Historical Account: "Watch on the Rhine" - The Battle of the Bulge, also known as the Ardennes Counteroffensive, took place from December 16th, 1944, to January 25th, 1945, and was the last major German offensive campaign on the Western Front during World War II. It was launched through the densely forested Ardennes region of Wallonia in eastern Belgium, northeast France, and Luxembourg, towards the end of the war in Europe. The offensive was intended to stop Allied use of the Belgian port of Antwerp and to split the Allied lines, allowing the Germans to encircle and destroy four Allied armies and force the Western Allies to negotiate a peace treaty in the Axis powers' favor.
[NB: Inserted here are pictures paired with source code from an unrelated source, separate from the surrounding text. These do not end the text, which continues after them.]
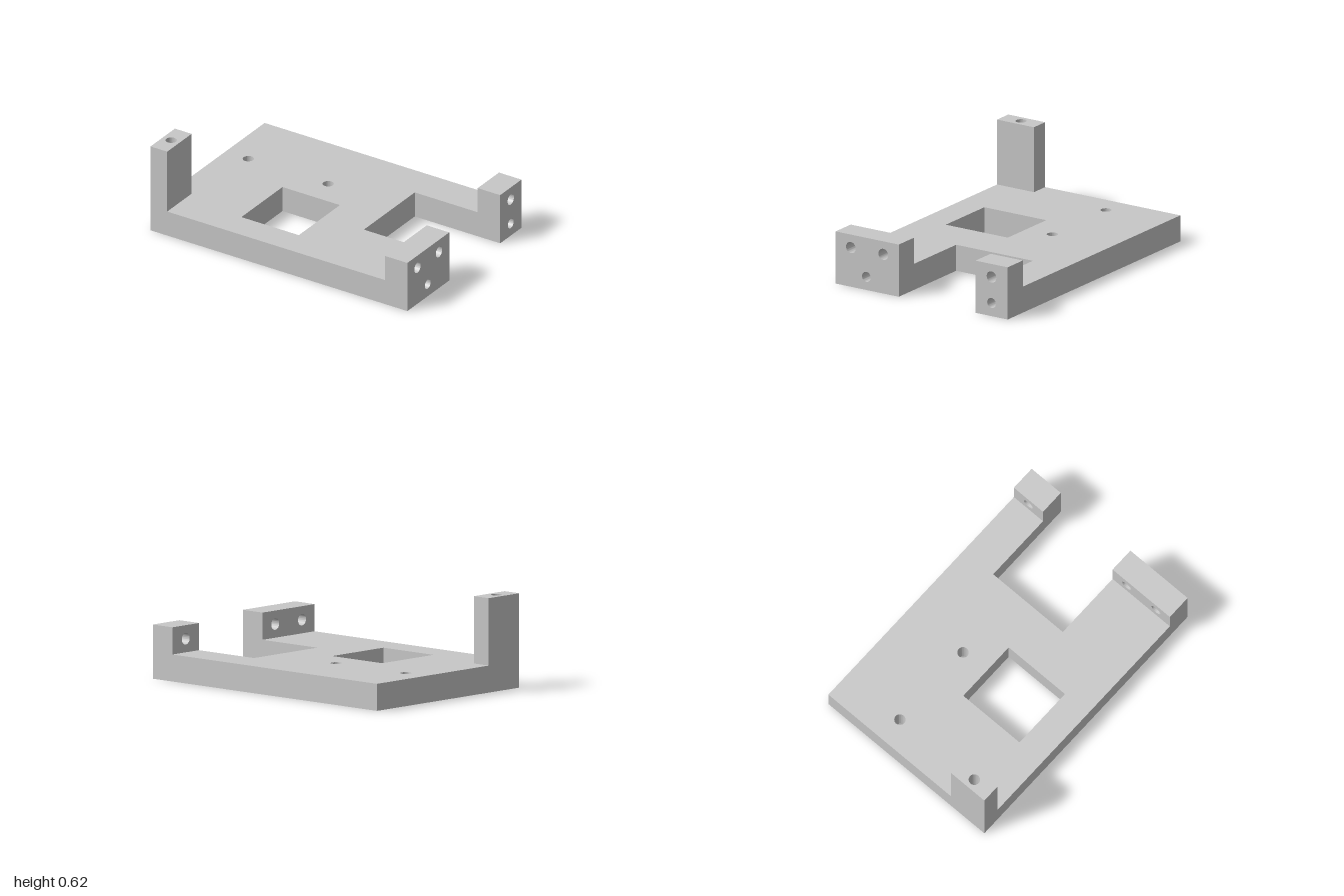
import * as THREE from 'three';
import { toCreasedNormals } from 'three/addons/utils/BufferGeometryUtils.js';

const HOLE = 0.038, SMALL_HOLE = 0.034, PIN_HOLE = 0.037;

const polygon = (points, Type = THREE.Shape) =>
  new Type(points.map(([a, b]) => new THREE.Vector2(a, b)));

const rect = (a0, a1, b0, b1, Type) =>
  polygon([[a0, b0], [a1, b0], [a1, b1], [a0, b1]], Type);

const bore = (a, b, r) => new THREE.Path().absarc(a, b, r, 0, Math.PI * 2, true);

// Extrude a profile between two stations
function prism(shape, from, to, holes = []) {
  shape.holes.push(...holes);
  const geo = new THREE.ExtrudeGeometry(shape, {
    depth: to - from, bevelEnabled: false, curveSegments: 32,
  });
  geo.translate(0, 0, from);
  return toCreasedNormals(geo, 0.6);
}
// Profile in (x, -z), raised along y
const upright = (...args) => prism(...args).rotateX(-Math.PI / 2);
// Profile in (-z, y), run along x
const sideways = (...args) => prism(...args).rotateY(Math.PI / 2);

export function createModel() {
  const model = new THREE.Group();
  model.name = 'mountingBracket';
  const grey = new THREE.MeshStandardMaterial({ color: 0xc8c8c8 });
  grey.name = 'lightGrey';
  const add = (name, geo) => {
    const mesh = new THREE.Mesh(geo, grey);
    mesh.name = name;
    model.add(mesh);
  };

  const thick = 0.178, halfZ = 0.677;
  const slotFront = -0.18, slotBack = 0.424; // slot edges, as -z
  const armEnd = 0.7; // floor of the blind screw holes

  // Base plate with open slot, square window and two through holes
  const outline = polygon([
    [-1, -halfZ], [armEnd, -halfZ], [armEnd, slotFront], [0.335, slotFront],
    [0.335, slotBack], [armEnd, slotBack], [armEnd, halfZ], [-1, halfZ],
  ]);
  add('basePlate', upright(outline, 0, thick, [
    rect(-0.425, 0.022, -0.475, 0.013, THREE.Path),
    bore(-0.822, 0.213, PIN_HOLE),
    bore(-0.201, 0.213, PIN_HOLE),
  ]));

  // Raised end blocks: upper holes go through, lower ones are blind
  const blocks = [
    { name: 'front', a0: -halfZ, a1: slotFront, upper: [-0.557, -0.302], lower: -0.435 },
    { name: 'back', a0: slotBack, a1: halfZ, upper: [0.55], lower: 0.55 },
  ];
  for (const { name, a0, a1, upper, lower } of blocks) {
    const blind = () => bore(lower, 0.09, SMALL_HOLE);
    add(name + 'Arm', sideways(rect(a0, a1, 0, thick), armEnd, 0.825, [blind()]));
    add(name + 'EndBlock', sideways(rect(a0, a1, 0, 0.357), 0.825, 1,
      [blind(), ...upper.map((a) => bore(a, 0.268, HOLE))]));
  }

  // Corner post with a blind hole in its top
  const postShape = () => rect(-1, -0.87, -halfZ, -0.387);
  add('postBase', upright(postShape(), thick, 0.36));
  add('postTop', upright(postShape(), 0.36, 0.622, [bore(-0.934, -0.532, PIN_HOLE)]));

  return model;
}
The Germans achieved a total surprise attack on the morning of December 16th, 1944, due to a combination of Allied overconfidence, preoccupation with Allied offensive plans, and poor aerial reconnaissance. American forces bore the brunt of the attack and incurred their highest casualties of any operation during the war. The battle also severely depleted Germany's armored forces, and they were largely unable to replace them. German personnel and, later, Luftwaffe aircraft (in the concluding stages of the engagement) also sustained heavy losses. The Germans had attacked a weakly defended section of the Allied line, taking advantage of heavily overcast weather conditions that grounded the Allies' overwhelmingly superior air forces. Fierce resistance on the northern shoulder of the offensive, around Elsenborn Ridge, and in the south, around Bastogne, blocked German access to key roads to the northwest and west that they counted on for success. Columns of armor and infantry that were supposed to advance along parallel routes found themselves on the same roads. This, and terrain that favored the defenders, threw the German advance behind schedule and allowed the Allies to reinforce the thinly placed troops. The furthest west the offensive reached was the village of Foy-Notre-Dame, south east of Dinant, being stopped by the British 21st Army Group on December 24th, 1944. Improved weather conditions permitted air attacks on German forces and supply lines, which sealed the failure of the offensive. In the wake of the defeat, many experienced German units were left severely depleted of men and equipment, as survivors retreated to the defenses of the Siegfried Line.